Functions > Transforms and Filters > Example: Filtering versus Exponential Smoothing
Example: Filtering versus Exponential Smoothing
Compare the resulting smoothing achieved using the Detrending and Lowpass Filtering in the Transform Domain and the Time-domain Iterative Exponential Smoothing methods.
1. Define the number of data points.
2. Use the sin and rnd functions to define the function to be smoothed.
3. Create a vector representing the time of each sample.
4. Use the slope function to get the slope of the line that best fits the signal, and then use the mean function to get the mean of the signal.
5. Plot the function and show its trend and mean lines.
The mean line is horizontal while the trend line is not; indicating that the signal has a linear trend.
Detrending and Lowpass Filtering in the Transform Domain
The first step in smoothing by filtering is to remove the linear trend; otherwise, the transform displays frequency components of the linear signal, and not the higher frequency content.
1. Remove the trend from the signal.
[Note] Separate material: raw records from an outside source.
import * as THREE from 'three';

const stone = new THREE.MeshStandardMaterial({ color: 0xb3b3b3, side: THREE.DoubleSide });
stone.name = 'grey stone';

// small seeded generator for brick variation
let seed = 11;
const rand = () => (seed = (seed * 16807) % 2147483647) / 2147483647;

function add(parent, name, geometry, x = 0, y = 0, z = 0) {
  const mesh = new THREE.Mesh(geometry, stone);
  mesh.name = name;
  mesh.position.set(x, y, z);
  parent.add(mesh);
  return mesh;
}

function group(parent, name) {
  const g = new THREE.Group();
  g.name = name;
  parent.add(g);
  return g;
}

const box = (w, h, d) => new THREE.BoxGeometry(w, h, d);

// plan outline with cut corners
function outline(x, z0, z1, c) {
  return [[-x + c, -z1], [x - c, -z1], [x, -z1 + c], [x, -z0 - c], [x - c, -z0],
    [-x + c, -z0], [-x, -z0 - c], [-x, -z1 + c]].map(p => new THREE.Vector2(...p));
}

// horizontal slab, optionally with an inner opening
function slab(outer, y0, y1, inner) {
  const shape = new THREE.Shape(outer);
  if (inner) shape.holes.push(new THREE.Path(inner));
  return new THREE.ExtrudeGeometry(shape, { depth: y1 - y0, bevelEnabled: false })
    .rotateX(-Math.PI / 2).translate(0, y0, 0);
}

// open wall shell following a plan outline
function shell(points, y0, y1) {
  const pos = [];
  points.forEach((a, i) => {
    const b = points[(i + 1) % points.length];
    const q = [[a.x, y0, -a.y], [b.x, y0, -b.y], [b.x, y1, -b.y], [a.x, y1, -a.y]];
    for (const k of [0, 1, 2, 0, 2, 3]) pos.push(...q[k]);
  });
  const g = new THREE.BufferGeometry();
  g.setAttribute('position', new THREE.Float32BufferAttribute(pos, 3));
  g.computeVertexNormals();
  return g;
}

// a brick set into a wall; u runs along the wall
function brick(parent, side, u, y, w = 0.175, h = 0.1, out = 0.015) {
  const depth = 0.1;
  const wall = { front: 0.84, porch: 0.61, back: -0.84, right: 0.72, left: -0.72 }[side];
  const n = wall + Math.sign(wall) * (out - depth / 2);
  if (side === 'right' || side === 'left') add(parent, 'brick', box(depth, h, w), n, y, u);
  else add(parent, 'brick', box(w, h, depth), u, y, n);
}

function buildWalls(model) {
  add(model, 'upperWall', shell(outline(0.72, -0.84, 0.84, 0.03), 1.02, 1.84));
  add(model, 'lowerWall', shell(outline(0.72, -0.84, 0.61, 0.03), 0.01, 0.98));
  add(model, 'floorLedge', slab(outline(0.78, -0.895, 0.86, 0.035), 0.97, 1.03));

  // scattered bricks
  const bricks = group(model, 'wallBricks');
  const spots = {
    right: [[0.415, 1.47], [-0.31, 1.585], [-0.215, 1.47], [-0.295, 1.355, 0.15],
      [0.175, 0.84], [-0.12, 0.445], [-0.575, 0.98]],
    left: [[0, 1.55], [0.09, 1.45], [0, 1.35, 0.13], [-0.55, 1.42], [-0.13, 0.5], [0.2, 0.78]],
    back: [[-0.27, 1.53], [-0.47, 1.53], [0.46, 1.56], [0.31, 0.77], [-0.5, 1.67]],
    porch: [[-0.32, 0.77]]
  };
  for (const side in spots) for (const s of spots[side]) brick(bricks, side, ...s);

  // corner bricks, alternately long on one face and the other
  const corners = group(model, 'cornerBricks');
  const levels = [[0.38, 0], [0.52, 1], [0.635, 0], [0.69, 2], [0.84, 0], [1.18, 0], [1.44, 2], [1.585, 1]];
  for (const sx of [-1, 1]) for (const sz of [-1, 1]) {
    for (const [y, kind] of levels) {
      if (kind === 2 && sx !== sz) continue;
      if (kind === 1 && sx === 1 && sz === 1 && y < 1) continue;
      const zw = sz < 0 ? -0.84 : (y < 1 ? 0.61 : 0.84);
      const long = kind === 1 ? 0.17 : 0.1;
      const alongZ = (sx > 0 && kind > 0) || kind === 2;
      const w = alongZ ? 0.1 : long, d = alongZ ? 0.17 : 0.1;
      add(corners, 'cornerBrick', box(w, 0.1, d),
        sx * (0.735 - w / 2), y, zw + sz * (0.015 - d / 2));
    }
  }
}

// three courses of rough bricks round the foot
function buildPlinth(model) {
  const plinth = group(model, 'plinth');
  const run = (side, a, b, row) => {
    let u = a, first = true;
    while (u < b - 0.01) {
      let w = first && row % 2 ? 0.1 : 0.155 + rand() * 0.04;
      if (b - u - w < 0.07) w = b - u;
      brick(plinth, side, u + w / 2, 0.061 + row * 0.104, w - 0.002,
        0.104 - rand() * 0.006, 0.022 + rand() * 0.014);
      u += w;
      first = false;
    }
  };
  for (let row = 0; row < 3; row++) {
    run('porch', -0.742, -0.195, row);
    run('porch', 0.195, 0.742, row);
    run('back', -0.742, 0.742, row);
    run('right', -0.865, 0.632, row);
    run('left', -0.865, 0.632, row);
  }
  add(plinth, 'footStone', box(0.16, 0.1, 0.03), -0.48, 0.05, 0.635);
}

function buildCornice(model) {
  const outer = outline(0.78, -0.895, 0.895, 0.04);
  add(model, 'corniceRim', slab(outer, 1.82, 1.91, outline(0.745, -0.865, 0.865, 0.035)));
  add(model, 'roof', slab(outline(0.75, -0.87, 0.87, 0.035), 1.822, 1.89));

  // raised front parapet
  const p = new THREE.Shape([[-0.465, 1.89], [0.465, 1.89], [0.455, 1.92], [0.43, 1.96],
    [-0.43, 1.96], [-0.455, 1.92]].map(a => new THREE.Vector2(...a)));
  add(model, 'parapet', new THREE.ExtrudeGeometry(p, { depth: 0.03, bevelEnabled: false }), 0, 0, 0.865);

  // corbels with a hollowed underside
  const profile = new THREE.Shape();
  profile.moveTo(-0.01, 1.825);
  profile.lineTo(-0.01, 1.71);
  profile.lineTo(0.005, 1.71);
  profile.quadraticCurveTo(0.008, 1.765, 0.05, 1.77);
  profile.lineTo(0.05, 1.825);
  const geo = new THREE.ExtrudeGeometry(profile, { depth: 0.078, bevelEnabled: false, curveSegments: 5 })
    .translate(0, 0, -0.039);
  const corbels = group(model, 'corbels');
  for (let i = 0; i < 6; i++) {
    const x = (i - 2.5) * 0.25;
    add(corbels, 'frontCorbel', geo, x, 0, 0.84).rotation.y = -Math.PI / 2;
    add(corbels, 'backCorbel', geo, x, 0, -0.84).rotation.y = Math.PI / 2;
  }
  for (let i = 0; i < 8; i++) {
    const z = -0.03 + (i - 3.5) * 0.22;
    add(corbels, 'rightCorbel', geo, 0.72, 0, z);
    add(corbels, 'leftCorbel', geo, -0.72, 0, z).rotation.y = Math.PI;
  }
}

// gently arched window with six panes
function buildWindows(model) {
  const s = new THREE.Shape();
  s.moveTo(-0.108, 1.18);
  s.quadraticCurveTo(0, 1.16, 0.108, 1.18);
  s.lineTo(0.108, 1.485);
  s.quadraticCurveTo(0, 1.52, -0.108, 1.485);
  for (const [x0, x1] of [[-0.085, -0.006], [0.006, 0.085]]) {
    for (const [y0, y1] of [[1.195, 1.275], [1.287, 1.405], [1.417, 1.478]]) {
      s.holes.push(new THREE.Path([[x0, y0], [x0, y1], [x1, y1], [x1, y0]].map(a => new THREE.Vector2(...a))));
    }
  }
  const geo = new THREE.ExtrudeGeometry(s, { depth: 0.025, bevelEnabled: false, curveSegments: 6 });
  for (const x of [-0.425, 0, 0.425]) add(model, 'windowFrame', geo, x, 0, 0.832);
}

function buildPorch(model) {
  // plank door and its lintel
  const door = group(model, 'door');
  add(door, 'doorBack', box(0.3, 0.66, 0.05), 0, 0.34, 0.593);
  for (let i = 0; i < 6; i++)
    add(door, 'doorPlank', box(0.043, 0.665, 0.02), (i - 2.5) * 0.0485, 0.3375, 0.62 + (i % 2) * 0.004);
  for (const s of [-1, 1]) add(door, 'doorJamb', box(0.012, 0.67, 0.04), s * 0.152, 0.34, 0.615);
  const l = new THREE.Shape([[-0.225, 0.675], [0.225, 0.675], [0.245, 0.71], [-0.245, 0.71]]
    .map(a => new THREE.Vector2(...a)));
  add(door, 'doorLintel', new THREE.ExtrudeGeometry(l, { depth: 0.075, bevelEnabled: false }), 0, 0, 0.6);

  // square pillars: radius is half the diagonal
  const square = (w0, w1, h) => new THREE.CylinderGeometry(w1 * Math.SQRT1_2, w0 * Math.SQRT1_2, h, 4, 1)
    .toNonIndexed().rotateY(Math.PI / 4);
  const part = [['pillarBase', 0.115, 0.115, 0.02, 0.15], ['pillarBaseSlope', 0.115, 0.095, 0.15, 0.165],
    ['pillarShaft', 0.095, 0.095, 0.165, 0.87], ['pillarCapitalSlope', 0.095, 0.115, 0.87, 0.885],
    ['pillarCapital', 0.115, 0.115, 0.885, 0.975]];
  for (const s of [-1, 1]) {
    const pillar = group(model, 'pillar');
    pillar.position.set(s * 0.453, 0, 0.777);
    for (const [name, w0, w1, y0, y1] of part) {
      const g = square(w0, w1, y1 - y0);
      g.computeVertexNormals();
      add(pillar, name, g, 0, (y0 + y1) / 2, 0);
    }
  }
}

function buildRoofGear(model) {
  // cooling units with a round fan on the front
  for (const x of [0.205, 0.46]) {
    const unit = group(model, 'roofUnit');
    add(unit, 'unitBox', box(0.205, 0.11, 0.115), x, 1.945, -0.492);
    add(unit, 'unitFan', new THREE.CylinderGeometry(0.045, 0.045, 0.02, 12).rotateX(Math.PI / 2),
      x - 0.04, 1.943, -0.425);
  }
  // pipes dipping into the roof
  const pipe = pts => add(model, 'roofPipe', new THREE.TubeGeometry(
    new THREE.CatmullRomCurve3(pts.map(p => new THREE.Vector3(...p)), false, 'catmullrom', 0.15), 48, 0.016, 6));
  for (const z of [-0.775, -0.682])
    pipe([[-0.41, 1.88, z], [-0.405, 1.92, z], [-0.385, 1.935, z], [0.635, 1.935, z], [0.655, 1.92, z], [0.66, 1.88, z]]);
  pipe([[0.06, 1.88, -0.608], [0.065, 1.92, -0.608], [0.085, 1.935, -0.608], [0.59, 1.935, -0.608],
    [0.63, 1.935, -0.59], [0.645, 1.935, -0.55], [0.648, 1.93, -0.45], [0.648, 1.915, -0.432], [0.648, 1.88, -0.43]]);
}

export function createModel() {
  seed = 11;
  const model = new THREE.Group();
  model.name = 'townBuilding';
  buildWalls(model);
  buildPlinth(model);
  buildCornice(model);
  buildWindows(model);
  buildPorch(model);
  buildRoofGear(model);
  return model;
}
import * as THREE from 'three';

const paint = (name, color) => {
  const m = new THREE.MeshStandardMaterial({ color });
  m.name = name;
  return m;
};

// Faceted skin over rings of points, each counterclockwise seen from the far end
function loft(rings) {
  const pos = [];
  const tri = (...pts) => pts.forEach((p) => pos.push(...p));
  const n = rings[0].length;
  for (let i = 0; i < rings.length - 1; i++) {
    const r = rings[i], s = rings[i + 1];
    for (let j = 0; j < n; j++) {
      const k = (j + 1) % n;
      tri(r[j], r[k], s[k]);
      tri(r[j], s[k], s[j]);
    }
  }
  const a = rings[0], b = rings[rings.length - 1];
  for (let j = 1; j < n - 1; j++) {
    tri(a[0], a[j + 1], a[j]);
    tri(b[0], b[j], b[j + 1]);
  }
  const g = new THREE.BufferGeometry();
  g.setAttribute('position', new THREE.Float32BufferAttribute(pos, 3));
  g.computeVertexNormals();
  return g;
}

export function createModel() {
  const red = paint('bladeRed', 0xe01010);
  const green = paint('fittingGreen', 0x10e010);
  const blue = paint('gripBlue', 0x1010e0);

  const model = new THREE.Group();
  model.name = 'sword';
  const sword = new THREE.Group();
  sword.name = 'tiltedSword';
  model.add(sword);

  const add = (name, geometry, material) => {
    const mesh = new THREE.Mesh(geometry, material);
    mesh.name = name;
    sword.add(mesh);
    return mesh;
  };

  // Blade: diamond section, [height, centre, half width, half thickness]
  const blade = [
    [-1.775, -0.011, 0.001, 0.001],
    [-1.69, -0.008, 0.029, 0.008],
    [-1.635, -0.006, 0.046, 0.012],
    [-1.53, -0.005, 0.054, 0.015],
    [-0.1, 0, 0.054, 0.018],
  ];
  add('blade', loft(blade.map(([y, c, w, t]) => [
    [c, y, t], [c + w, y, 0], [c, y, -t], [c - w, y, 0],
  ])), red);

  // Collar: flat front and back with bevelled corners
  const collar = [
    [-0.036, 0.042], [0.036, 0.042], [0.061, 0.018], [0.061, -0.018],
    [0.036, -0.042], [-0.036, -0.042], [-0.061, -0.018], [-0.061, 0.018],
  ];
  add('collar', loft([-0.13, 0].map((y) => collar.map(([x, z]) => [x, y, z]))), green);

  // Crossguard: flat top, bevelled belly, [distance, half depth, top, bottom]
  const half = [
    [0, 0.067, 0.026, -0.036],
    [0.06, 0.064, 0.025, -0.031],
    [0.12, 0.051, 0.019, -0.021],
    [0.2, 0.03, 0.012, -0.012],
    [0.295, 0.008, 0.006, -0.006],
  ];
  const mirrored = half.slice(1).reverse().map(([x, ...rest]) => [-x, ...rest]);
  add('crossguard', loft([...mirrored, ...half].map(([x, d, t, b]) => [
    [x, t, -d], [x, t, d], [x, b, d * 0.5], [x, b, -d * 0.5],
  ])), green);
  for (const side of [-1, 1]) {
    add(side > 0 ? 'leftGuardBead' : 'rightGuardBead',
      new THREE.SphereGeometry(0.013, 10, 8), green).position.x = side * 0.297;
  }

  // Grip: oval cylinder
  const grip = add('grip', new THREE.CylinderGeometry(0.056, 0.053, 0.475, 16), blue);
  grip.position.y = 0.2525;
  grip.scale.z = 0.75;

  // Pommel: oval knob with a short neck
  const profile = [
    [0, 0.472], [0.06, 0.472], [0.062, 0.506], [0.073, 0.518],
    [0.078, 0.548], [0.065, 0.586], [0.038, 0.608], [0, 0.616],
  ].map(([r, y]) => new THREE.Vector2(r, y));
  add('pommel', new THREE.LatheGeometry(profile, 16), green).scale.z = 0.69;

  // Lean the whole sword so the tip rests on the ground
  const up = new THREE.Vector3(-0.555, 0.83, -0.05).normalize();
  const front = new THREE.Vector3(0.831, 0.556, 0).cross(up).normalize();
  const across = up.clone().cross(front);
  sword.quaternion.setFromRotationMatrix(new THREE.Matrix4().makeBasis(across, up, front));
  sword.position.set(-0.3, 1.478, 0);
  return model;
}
Recalculate the slope and the mean of the new signal.
2. Plot the new function and show its trend and mean lines.
The mean and trend lines are horizontal; indicating that the signal has no linear trend.
3. Use the dft function to get the transform of the signal.
4. Window the transform by zeroing out the elements in the middle, saving only the beginning and the end, which represent the low frequencies.
5. Plot the windowed function. Use vertical markers to show the start and end of the window.
6. Use the idft function to get the inverse transform, and then add the trend back in.
7. Plot the dw function.
The trend has been restored to the smoothed function.
Time-domain Iterative Exponential Smoothing
Use the seeded iteration smoothing technique. To get seed values for the iteration, estimate the stationary and trend values, s and b, by looking at the beginning of the series.
1. Use the intercept and slope functions to estimate the stationary and trend values.
2. Choose the two smoothing constants. The closer is α to 1, the more closely the smoothed curve tracks the original data.
Where P is the exponentially smoothed version of the original time series.
Compare the Two Techniques
Plot and compare the two smoothing techniques. The top two traces have been offset by 4 so that they can be displayed on the same graph.
The above traces correspond to the following types of smoothing (top to bottom): time series, exponential smoothing, time series, smoothed with a DFT.
The exponential smoothing does not begin to track the data effectively until enough points have been averaged by the smoothing coefficients, a and b.
Recalculate the worksheet and observe how the traces change due to having a different random number as part of the original signal definition.
After each recalculation you can see that the DFT smoothed function tracks the original signal much better than the exponentially smoothed function.